“The deadly Metro North crash, plus so many others across the country, have exposed time-and-again that our passenger and freight railroads must do more to promote a ‘culture of safety’, above all other priorities,” said Sen. Schumer. “That is why Sen. Blumenthal and I have worked to develop a comprehensive rail safety bill that will take the lessons of this tragic crash, plus the expert recommendations from the National Transportation Safety Board and others, and make them into tough requirements for our railroads, including a mandate for inward and outward facing cameras on all trains, new requirements for increased rail inspections, a significant boost in fines for safety violations, and more. For too long, railroads have failed to completely heed the lessons of fatal train crashes and this legislation will change that.”
“This major, comprehensive measure will help American railroads move toward 21st century safety and reliability,” said Sen. Blumenthal. “Rigorous public oversight and scrutiny are critical, and that’s where this bill begins. We must assure that safety and reliability standards receive real enforcement, not mere lip service. The watchdog agencies must bite, not just bark, and whistleblowers must be protected. We need a national rail strategy to stop the cascading catastrophes, derailments, spectacular crashes, senseless worker injuries and deaths, and needless mundane delays that all undermine public trust and confidence. This measure seeks to restore public trust and confidence and assure that railroads reflect what commuters and communities demand – safety and reliability, and on time performance, as complementary not conflicting goals. The bill also lays the groundwork for investments in important technology like positive train control (PTC) and other upgrades that are proven to save lives and enhance service. They must be followed by other investments that hopefully will gain bipartisan support, because they benefit our economy and all Americans.”
The bill will:
- Bolster the Federal Railroad Administration’s (FRA) oversight of our country’s rail systems by authorizing an increase in funding for FRA’s safety and operations work.
- Require greater FRA accountability for unmet statutory mandates and open NTSB recommendations through regular quarterly reports to Congress.
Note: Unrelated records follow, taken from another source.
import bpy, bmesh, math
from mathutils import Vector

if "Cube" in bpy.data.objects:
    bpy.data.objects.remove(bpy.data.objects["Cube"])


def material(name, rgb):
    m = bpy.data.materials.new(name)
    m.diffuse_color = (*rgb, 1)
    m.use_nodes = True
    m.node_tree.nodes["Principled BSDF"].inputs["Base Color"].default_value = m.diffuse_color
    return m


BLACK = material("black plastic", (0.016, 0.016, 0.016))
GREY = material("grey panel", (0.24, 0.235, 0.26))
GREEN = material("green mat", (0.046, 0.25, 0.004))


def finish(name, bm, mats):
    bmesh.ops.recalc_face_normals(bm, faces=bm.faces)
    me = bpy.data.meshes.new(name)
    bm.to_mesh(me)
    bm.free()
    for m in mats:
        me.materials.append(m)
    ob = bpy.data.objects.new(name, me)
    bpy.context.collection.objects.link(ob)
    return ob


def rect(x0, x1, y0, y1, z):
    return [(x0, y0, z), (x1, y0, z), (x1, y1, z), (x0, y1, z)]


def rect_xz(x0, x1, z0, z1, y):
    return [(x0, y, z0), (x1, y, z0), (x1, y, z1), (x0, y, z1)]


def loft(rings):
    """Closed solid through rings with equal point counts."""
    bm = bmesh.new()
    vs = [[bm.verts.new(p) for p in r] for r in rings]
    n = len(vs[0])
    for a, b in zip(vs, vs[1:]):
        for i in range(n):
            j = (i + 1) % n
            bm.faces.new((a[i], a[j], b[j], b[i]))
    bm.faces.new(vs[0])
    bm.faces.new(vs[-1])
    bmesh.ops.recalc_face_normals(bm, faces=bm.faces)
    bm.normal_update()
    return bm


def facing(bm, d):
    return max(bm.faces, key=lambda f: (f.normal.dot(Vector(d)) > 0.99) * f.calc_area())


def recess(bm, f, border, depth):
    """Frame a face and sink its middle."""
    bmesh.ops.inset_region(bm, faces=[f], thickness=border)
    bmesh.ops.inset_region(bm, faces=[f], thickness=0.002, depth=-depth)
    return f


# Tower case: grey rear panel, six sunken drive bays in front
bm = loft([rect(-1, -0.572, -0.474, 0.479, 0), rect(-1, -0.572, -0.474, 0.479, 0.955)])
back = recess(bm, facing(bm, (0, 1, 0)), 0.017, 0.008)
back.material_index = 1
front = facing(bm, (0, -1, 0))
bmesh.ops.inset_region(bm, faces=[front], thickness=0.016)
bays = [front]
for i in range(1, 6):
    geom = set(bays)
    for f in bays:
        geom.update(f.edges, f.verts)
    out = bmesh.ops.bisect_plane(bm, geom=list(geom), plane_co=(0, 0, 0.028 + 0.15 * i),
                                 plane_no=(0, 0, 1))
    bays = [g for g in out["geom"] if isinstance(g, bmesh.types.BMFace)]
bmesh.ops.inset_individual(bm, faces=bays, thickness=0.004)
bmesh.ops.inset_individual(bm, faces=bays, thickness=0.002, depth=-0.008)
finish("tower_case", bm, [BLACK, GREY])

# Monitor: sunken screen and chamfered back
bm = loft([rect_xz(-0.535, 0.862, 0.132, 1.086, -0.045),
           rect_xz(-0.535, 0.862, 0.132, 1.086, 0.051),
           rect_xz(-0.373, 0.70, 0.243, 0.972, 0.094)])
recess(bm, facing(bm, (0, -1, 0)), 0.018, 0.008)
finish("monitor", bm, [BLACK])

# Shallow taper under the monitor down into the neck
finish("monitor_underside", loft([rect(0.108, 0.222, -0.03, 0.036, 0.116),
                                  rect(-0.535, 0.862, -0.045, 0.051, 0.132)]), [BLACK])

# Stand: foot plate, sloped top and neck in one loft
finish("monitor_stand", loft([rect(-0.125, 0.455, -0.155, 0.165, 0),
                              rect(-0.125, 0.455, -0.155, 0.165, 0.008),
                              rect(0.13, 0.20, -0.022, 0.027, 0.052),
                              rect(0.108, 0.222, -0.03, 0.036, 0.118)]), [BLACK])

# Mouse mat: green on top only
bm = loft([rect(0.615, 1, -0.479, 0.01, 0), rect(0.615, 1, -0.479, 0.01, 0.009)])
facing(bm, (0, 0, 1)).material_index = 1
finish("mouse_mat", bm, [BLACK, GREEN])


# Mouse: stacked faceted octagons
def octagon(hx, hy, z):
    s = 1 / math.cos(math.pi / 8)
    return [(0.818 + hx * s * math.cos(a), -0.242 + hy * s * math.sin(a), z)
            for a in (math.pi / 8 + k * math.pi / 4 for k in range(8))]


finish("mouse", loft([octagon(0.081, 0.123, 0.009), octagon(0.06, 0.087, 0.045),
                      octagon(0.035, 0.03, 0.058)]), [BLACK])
- Require the installation and implementation of technology like inward- and outward-facing cameras, alerters and redundant signal protection.
- Strengthen FRA’s enforcement powers by increasing civil penalties for those who engage in unsafe activity. Civil penalties would be at least $13,000 and up to $500,000 for any safety sensitive violations, and a minimum of $1 million for grossly negligent violations or repeated violations that cause death or injury.
- Improve railroad operating practices by requiring enhanced inspection practices by commuter railroads.
- Require greater use of modern inspection technology and stepped up enforcement of speed restrictions.
- Provide resources for passenger and commuter railroads so they can implement critical technology like Positive Train Control (PTC) by December 2015 deadline.
- Require coordination between DOT and the FCC to ensure passenger and commuter railroads have access to necessary spectrum to make PTC operate effectively.
- Require expedited FRA action on the development of rules governing fatigue management plans for railroads.
- Require safer operating practices for the transportation of crude oil and flammable liquids.
- Require the national roll out of a confidential close call reporting initiative and the participation by freight, passenger and commuter railroads in the program.
- Ensure the openness and transparency of railroad safety information.